Roughly Ã¢â€šÂ¬2.5 million was invested by Lufthansa Cargo for necessary technical equipment at their new Siberian hub where its MD-11 freighters have been landing since the beginning of June. However, they can only be refueled and line-haul maintained after touching down. Further activities are presently impossible because of the restrictive aviation treaty between Russia and Germany.

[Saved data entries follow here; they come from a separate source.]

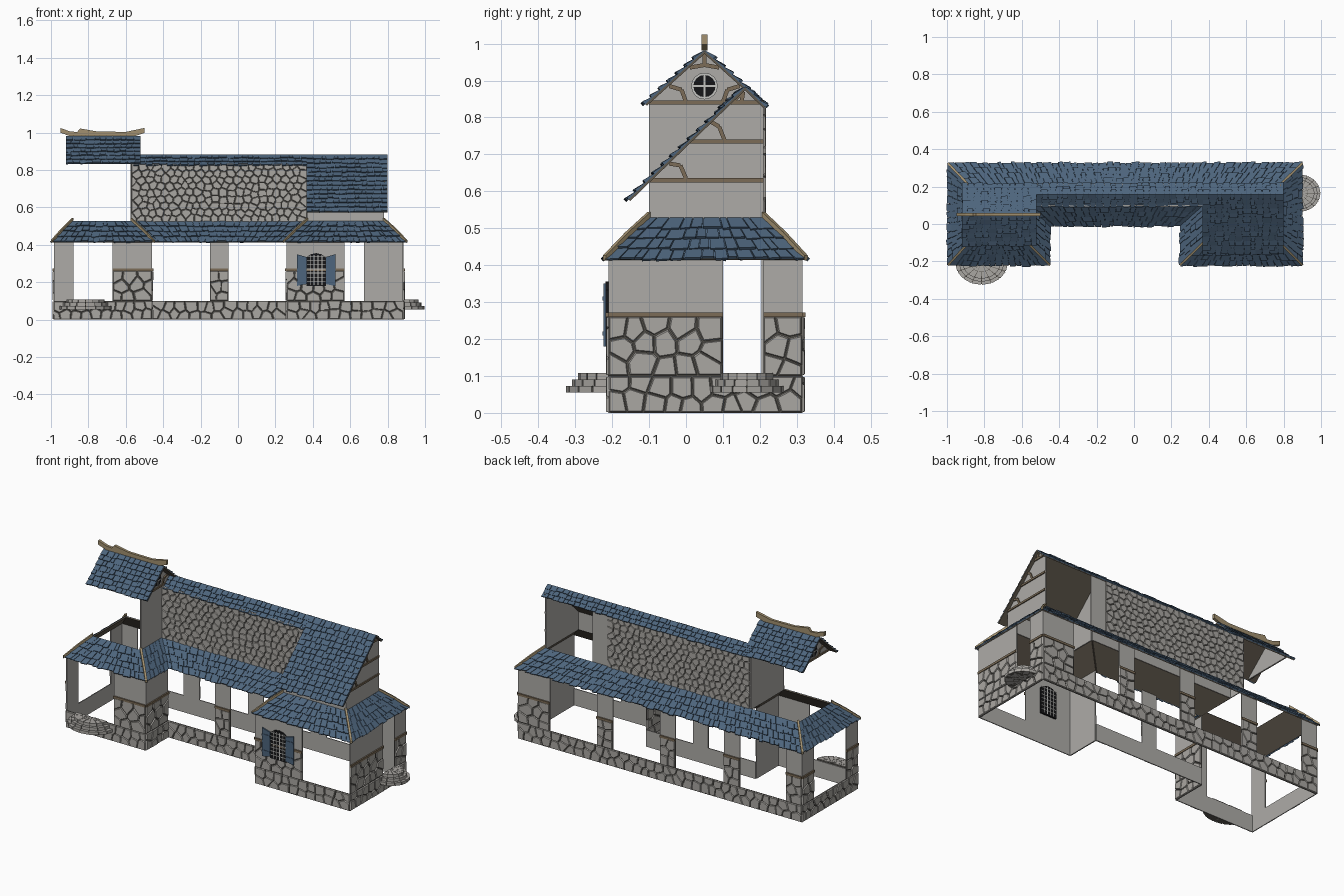
import bpy, bmesh, math, random
from mathutils import Vector as V

if "Cube" in bpy.data.objects:
    bpy.data.objects.remove(bpy.data.objects["Cube"])

random.seed(4)
Z = V((0, 0, 1))
COLOURS = {"plaster": (.42, .41, .39), "stone": (.40, .385, .36), "mortar": (.10, .093, .08),
           "roof_blue": (.075, .13, .205), "roof_underside": (.12, .10, .075), "timber": (.20, .15, .095),
           "ridge_tan": (.36, .28, .16), "glass_black": (.008, .008, .009), "frame_grey": (.55, .55, .53)}
MATS = {}
for i, (n, c) in enumerate(COLOURS.items()):
    m = bpy.data.materials.new(n)
    m.diffuse_color = (*c, 1)
    m.use_nodes = True
    m.node_tree.nodes["Principled BSDF"].inputs["Base Color"].default_value = m.diffuse_color
    MATS[n] = i


def finish(bm, name):
    bmesh.ops.recalc_face_normals(bm, faces=bm.faces)
    me = bpy.data.meshes.new(name)
    for n in COLOURS:
        me.materials.append(bpy.data.materials[n])
    bm.to_mesh(me)
    bm.free()
    bpy.context.collection.objects.link(bpy.data.objects.new(name, me))


def loft(bm, A, B, mat, near=None):
    """Solid between loops A and B; loop A's cap may have its own colour."""
    a, b = [bm.verts.new(p) for p in A], [bm.verts.new(p) for p in B]
    n = len(a)
    fs = [bm.faces.new(b), *(bm.faces.new((a[i], a[(i + 1) % n], b[(i + 1) % n], b[i])) for i in range(n))]
    for f in fs:
        f.material_index = MATS[mat]
    bm.faces.new(a[::-1]).material_index = MATS[near or mat]


def prism(bm, pts, off, mat, near=None):
    pts = [V(p) for p in pts]
    loft(bm, pts, [p + V(off) for p in pts], mat, near)


def beam(bm, p, q, w, d, N, mat="timber"):
    p, q, N = V(p), V(q), V(N)
    s = N.cross(q - p).normalized() * w / 2
    prism(bm, [p - s, q - s, q + s, p + s], N * d, mat)


def clip(poly, m, n):
    out = []
    for i, p in enumerate(poly):
        q = poly[(i + 1) % len(poly)]
        dp, dq = (p - m).dot(n), (q - m).dot(n)
        if dp <= 0:
            out.append(p)
        if dp * dq < 0:
            out.append(p.lerp(q, dp / (dp - dq)))
    return out


def rubble(bm, W, L, z0, z1, size):
    """Irregular stones: Voronoi cells of a jittered grid, each a bevelled slab."""
    nx, nz = max(1, round(L / size)), max(1, round((z1 - z0) / size / .85))
    sx, sz = L / nx, (z1 - z0) / nz
    seeds = [V(((i + .5 + (j % 2 - .5) * .4 + random.uniform(-.3, .3)) * sx,
                z0 + (j + .5 + random.uniform(-.3, .3)) * sz)) for i in range(nx) for j in range(nz)]
    for s in seeds:
        poly = [V((0, z0)), V((L, z0)), V((L, z1)), V((0, z1))]
        for t in seeds:
            if t is not s and (t - s).length < 4 * size:
                poly = clip(poly, (s + t) / 2, t - s)
        if len(poly) < 3:
            continue
        c = sum(poly, V((0, 0))) / len(poly)
        ring = lambda k, d: [W(*(c + (p - c) * k), d) for p in poly]
        loft(bm, ring(.93, 0), ring(.84, random.uniform(.004, .007)), "stone")


def wall(bm, P, Q, z0, z1, size=0):
    """Thin wall, outward to the right of P->Q; size > 0 covers it with stones."""
    P, Q = V((*P, 0)), V((*Q, 0))
    L, U = (Q - P).length, (Q - P).normalized()
    N = U.cross(Z)
    W = lambda u, z, d: P + U * u + Z * z + N * d
    prism(bm, [W(0, z0, 0), W(L, z0, 0), W(L, z1, 0), W(0, z1, 0)], N * -.005, "plaster",
          "mortar" if size else "plaster")
    if size:
        rubble(bm, W, L, z0, z1, size)


def roof(bm, a0, a1, b0, b1, rows, width=.036):
    """Roof slope from eave a0-a1 up to b0-b1, with rows of uneven shingles."""
    a0, a1, b0, b1 = map(V, (a0, a1, b0, b1))
    N = (a1 - a0).cross(b0 - a0).normalized()
    P = lambda u, v, h=0: a0.lerp(a1, u).lerp(b0.lerp(b1, u), v) + N * h
    prism(bm, [a0, a1, b1, b0], N * -.006, "roof_underside", "roof_blue")
    for r in range(rows):
        v0, v1 = r / rows, (r + 1) / rows
        n = max(2, round((P(1, v0) - P(0, v0)).length / width))
        cuts = [0] + [(i + random.uniform(-.3, .3)) / n for i in range(1, n)] + [1]
        for u0, u1 in zip(cuts, cuts[1:]):
            g, j, h = .04 * (u1 - u0), random.uniform(0, .3) / rows, random.uniform(.006, .011)
            q = [(u0 + g, v0 - j), (u1 - g, v0 - j * .7), (u1 - g, v1), (u0 + g, v1)]
            loft(bm, [P(*c) for c in q], [P(*c, k) for c, k in zip(q, (h, h, .002, .002))], "roof_blue")


# Plinth
OUT = [(-.985, -.21), (-.46, -.21), (-.46, 0), (.26, 0), (.26, -.21), (.885, -.21), (.885, .315), (-.985, .315)]
bm = bmesh.new()
for p, q in zip(OUT, OUT[1:] + OUT[:1]):
    wall(bm, p, q, 0, .1, .055)
finish(bm, "stone_plinth")

# Ground floor piers: stone below, timber rail, plaster above
PIERS = [((-.67, -.21), (-.46, -.21)), ((-.46, -.21), (-.46, 0)), ((-.15, 0), (-.05, 0)), ((.26, 0), (.26, -.21)),
         ((.26, -.21), (.57, -.21)), ((.885, -.21), (.885, .1)), ((.885, .21), (.885, .315))]
PIERS += [((x0, .315), (x1, .315)) for x0, x1 in
          ((.885, .675), (.365, .26), (-.05, -.15), (-.47, -.575), (-.88, -.985))]
PIERS += [((-.985, .315), (-.985, .205)), ((-.985, -.1), (-.985, -.21))]
bm, rails = bmesh.new(), bmesh.new()
for p, q in PIERS:
    wall(bm, p, q, .1, .262, .062)
    wall(bm, p, q, .262, .425)
    N = (V((*q, 0)) - V((*p, 0))).normalized().cross(Z)
    beam(rails, (*p, .266), (*q, .266), .013, .008, N)
finish(bm, "ground_floor_walls")
finish(rails, "timber_rails")

# Skirt roof and hip beams
EAVE = [(-.99, -.215), (-.455, -.215), (-.455, -.005), (.252, -.005), (.252, -.215), (.895, -.215), (.895, .32), (-.99, .32)]
TOP = [(-.885, -.1), (-.57, -.1), (-.57, .1), (.37, .1), (.37, -.1), (.78, -.1), (.78, .21), (-.885, .21)]
bm, hips = bmesh.new(), bmesh.new()
for i in range(8):
    k = (i + 1) % 8
    roof(bm, (*EAVE[i], .418), (*EAVE[k], .418), (*TOP[i], .527), (*TOP[k], .527), 4)
    if i not in (2, 3):
        a, b = V((*EAVE[i], .418)), V((*TOP[i], .53))
        a += (a - b) * .05
        mid = a.lerp(b, .5) + Z * .004
        beam(hips, a, mid, .012, .014, Z, "ridge_tan")
        beam(hips, mid, b, .012, .014, Z, "ridge_tan")
finish(bm, "skirt_roof")
finish(hips, "hip_beams")

# Upper floor walls
bm = bmesh.new()
wall(bm, (-.57, .1), (.37, .1), .52, .835, .043)
wall(bm, (.37, .21), (-.57, .21), .52, .835, .043)
wall(bm, (.47, .21), (.37, .21), .52, .835)
wall(bm, (.37, -.1), (.78, -.1), .52, .63)
wall(bm, (-.57, -.1), (-.57, .21), .52, .84)
prism(bm, [(.78, -.1, .52), (.78, .21, .52), (.78, .21, .83), (.78, .16, .875), (.78, -.1, .625)], (-.006, 0, 0), "plaster")
prism(bm, [(.37, -.1, .52), (.37, .1, .52), (.37, .1, .82), (.37, -.1, .625)], (.006, 0, 0), "plaster")
finish(bm, "upper_walls")

# Upper roofs
bm = bmesh.new()
roof(bm, (-.56, .098, .825), (.37, .098, .825), (-.56, .16, .882), (.37, .16, .882), 3)
roof(bm, (.365, -.155, .578), (.80, -.155, .578), (.365, .16, .882), (.80, .16, .882), 13)
roof(bm, (.80, .213, .83), (-.56, .213, .83), (.80, .16, .882), (-.56, .16, .882), 3)
finish(bm, "main_roof")
bm = bmesh.new()
roof(bm, (-.92, -.11, .836), (-.52, -.11, .836), (-.92, .05, .98), (-.52, .05, .98), 7)
roof(bm, (-.52, .21, .836), (-.92, .21, .836), (-.52, .05, .98), (-.92, .05, .98), 7)
finish(bm, "tower_roof")
bm = bmesh.new()
prism(bm, [(x, .042, z) for x, z in ((-.95, 1.025), (-.9, 1.007), (-.86, 1.003), (-.845, 1.022), (-.75, 1.006),
      (-.6, 1.004), (-.5, 1.025), (-.5, .998), (-.55, .982), (-.9, .982), (-.95, 1.0))], (0, .016, 0), "ridge_tan")
finish(bm, "tower_ridge_beam")


def timbers(bm, x, s, lines, w=.011):
    for line in lines:
        for p, q in zip(line, line[1:]):
            beam(bm, (x, *p), (x, *q), w, .006, (s, 0, 0))


# Tower gables with round windows
BRACE = [(-.045, .885), (-.012, .875), (0, .842)]
GABLE = [[(-.1, .84), (.2, .84)], BRACE, [(.1 - y, z) for y, z in BRACE], [(.01, .935), (.05, .942), (.09, .935)],
         [(.05, .94), (.05, .975)]]
for x, s, name in ((-.57, 1, "right"), (-.87, -1, "left")):
    bm = bmesh.new()
    prism(bm, [(x, -.1, .832), (x, .2, .832), (x, .2, .84), (x, .05, .972), (x, -.1, .84)], (-s * .005, 0, 0), "plaster")
    timbers(bm, x, s, GABLE)
    disc = lambda r: [(x, .05 + r * math.cos(a * math.pi / 8), .885 + r * math.sin(a * math.pi / 8)) for a in range(16)]
    prism(bm, disc(.036), (s * .005, 0, 0), "frame_grey")
    prism(bm, disc(.03), (s * .007, 0, 0), "glass_black")
    beam(bm, (x, .02, .885), (x, .08, .885), .005, .009, (s, 0, 0), "frame_grey")
    beam(bm, (x, .05, .855), (x, .05, .915), .005, .009, (s, 0, 0), "frame_grey")
    finish(bm, f"tower_gable_{name}")

# Half timbering on the right gable
bm = bmesh.new()
timbers(bm, .78, 1, [[(-.1, .63), (.21, .63)], [(.005, .735), (.21, .735)], [(.12, .84), (.21, .84)],
                     [(-.045, .675), (-.015, .67), (0, .635)], [(.065, .79), (.09, .775), (.105, .737)],
                     [(.12, .838), (.155, .87)], [(.15, .84), (.155, .87)]])
finish(bm, "gable_timbers")

# Arched window, seen from both sides of the wall
bm = bmesh.new()
arch = [(.365, .18), (.47, .18), (.47, .333), (.445, .35), (.418, .356), (.39, .35), (.365, .333)]
for y, s in ((-.21, -1), (-.205, 1)):
    prism(bm, [(x, y, z) for x, z in arch], (0, s * .008, 0), "glass_black")
    y += s * .008
    for i in range(1, 5):
        x = .365 + i * .021
        beam(bm, (x, y, .185), (x, y, .346), .004, .003, (0, s, 0), "frame_grey")
    for i in range(7):
        z = .205 + i * .022
        beam(bm, (.368, y, z), (.467, y, z), .004, .003, (0, s, 0), "frame_grey")
finish(bm, "arched_window")
for s, name in ((-1, "left"), (1, "right")):
    bm = bmesh.new()
    a, b = .4175 + s * .052, .4175 + s * .103
    prism(bm, [(a, -.216, .19), (b, -.216, .18), (b, -.216, .35), (a, -.216, .335)], (0, -.007, 0), "roof_blue")
    for z in (.215, .31):
        beam(bm, (a, -.223, z), (b, -.223, z), .01, .003, (0, -1, 0), "roof_blue")
    finish(bm, f"shutter_{name}")

# Rounded stone steps
for name, cx, cy, rx, ry, start in (("front_steps", -.815, -.21, .14, .115, math.pi),
                                    ("side_steps", .885, .165, .112, .1, -math.pi / 2)):
    bm = bmesh.new()
    for t, k in enumerate((1, .86, .72)):
        z = .055 + t * .018
        ang = [start + math.pi * i / 8 for i in range(9)]
        rim = lambda a, r: V((cx + rx * r * math.cos(a), cy + ry * r * math.sin(a), z))
        prism(bm, [rim(a, k * .97) for a in ang], (0, 0, .015), "mortar")
        for a0, a1 in zip(ang, ang[1:]):
            a0, a1 = a0 + .02, a1 - .02
            for r0, r1 in ((.1, k * .55), (k * .57, k)):
                prism(bm, [rim(a0, r0), rim(a0, r1), rim(a1, r1), rim(a1, r0)], (0, 0, .0175), "stone")
    finish(bm, name)
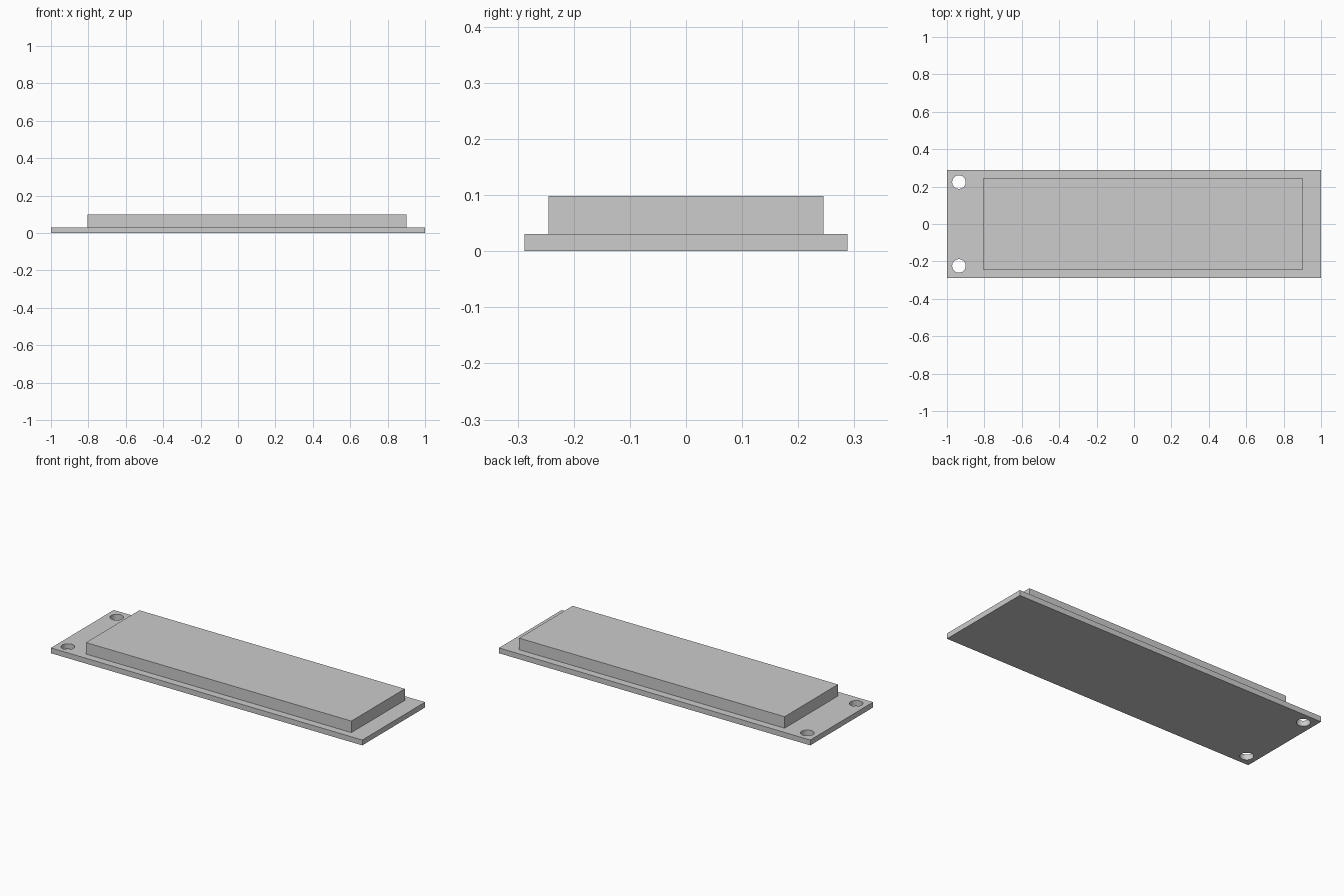
import bpy
import math

cube = bpy.data.objects.get("Cube")
if cube:
    bpy.data.objects.remove(cube, do_unlink=True)

# Single grey finish
GREY = (0.604, 0.604, 0.604, 1.0)
grey = bpy.data.materials.new("light_grey")
grey.use_nodes = True
grey.diffuse_color = GREY
grey.node_tree.nodes["Principled BSDF"].inputs["Base Color"].default_value = GREY

PLATE_TOP = 0.031
BLOCK_TOP = 0.098


def box(name, x0, x1, half_y, z0, z1):
    """Axis-aligned box, symmetric in y, with its scale baked in."""
    bpy.ops.mesh.primitive_cube_add(size=1, location=((x0 + x1) / 2, 0, (z0 + z1) / 2))
    obj = bpy.context.object
    obj.name = name
    obj.scale = (x1 - x0, 2 * half_y, z1 - z0)
    bpy.ops.object.transform_apply(location=False, rotation=False, scale=True)
    obj.data.materials.append(grey)
    return obj


# Thin base plate and the raised block on top of it
plate = box("base_plate", -1, 1, 0.288, 0, PLATE_TOP)
block = box("raised_block", -0.805, 0.9, 0.245, PLATE_TOP, BLOCK_TOP)

# Two mounting holes through the right end of the plate
for side in (-1, 1):
    bpy.ops.mesh.primitive_cylinder_add(
        vertices=48, radius=0.036, depth=0.2, location=(-0.936, side * 0.224, 0))
    cutter = bpy.context.object
    cutter.name = "hole_cutter"
    cutter.hide_render = True
    cutter.data.materials.append(grey)
    cut = plate.modifiers.new("mounting_hole", 'BOOLEAN')
    cut.operation = 'DIFFERENCE'
    cut.solver = 'EXACT'
    cut.object = cutter
    bpy.ops.object.select_all(action='DESELECT')
    plate.select_set(True)
    bpy.context.view_layer.objects.active = plate
    bpy.ops.object.modifier_apply(modifier=cut.name)
    bpy.data.objects.remove(cutter, do_unlink=True)

# Smooth hole walls, crisp edges everywhere else
bpy.ops.object.shade_smooth_by_angle(angle=math.radians(30))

Ã¢â‚¬Å“This has to be enhanced soon to allow Lufthansa Cargo commercial activities in addition to technical services,Ã¢â‚¬Â said former Lufthansa CEO Heinz Ruhnau who came to Krasnoyarsk to celebrate the carrierÃ¢â‚¬™s inaugural flight on 4 June, in his present role as the Russian representative of the German airline. His initiative was backed by Minister Pashkov who announced his strong support for liberalising the bilateral treaty. During June the German cargo airline routed seven freighters per week via the Siberian city of one million inhabitants. Since the beginning of July however, with Astana not being served any longer, these operations have gone up to as many as 22 weekly flights. Ã¢â‚¬Å“This means that meanwhile we are deploying all flights between Europe and Northeast Asia via Krasnoyarsk,Ã¢â‚¬Â stated Bernhard Kindelbacher, senior VP Network at LH Cargo. Ã¢â‚¬Å“By routing our aircraft via Siberia we save 12 minutes on average, each flight.Ã¢â‚¬Â This reduces fuel costs and diminishes air pollution because of less kerosene burnÃ¢â‚¬Â, Kindelbacher noted.
It also guarantees KrasnoyarskÃ¢â‚¬™s airport authority a steady flow of money. According to a LH Cargo manager, the carrier has to pay roughly Ã¢â€šÂ¬1,600 in landing fees each time one of their MD-11Fs touches down at the Siberian airport. This adds up to Ã¢â€šÂ¬35,200 a week, taking into account the 22 movements of the German airline there. This accounts for 40 per cent of the airportÃ¢â‚¬™s income, which will hopefully be reinvested in the ground infrastructure of the facility, especially the passenger terminals and the apron which are both in shabby condition.
According to Ruhnau, Lufthansa is presently not eager to lure a Russian airline into the Star Alliance, but this is a touchy topic after the five-member Russian alliance, Air Union disintegrated in September last year. Since then Star has been left without any local partner for smoothly transferring passengers and belly-hold cargo shipments at Moscow or other major hubs. In comparison the SkyTeam alliance got former Russian state carrier Aeroflot on the hook.
Similarly, the Oneworld alliance earlier announced SiberiaÃ¢â‚¬™s S7 Airline would join their alliance soon. Ã¢â‚¬Å“Who says we need one partner? Maybe we team up with two or three if necessary to cover the Russian market,Ã¢â‚¬Â Ruhnau said, indicating the Star AllianceÃ¢â‚¬™s newest vision for a greater role at Moscow, St. Petersburg or Krasnoyarsk.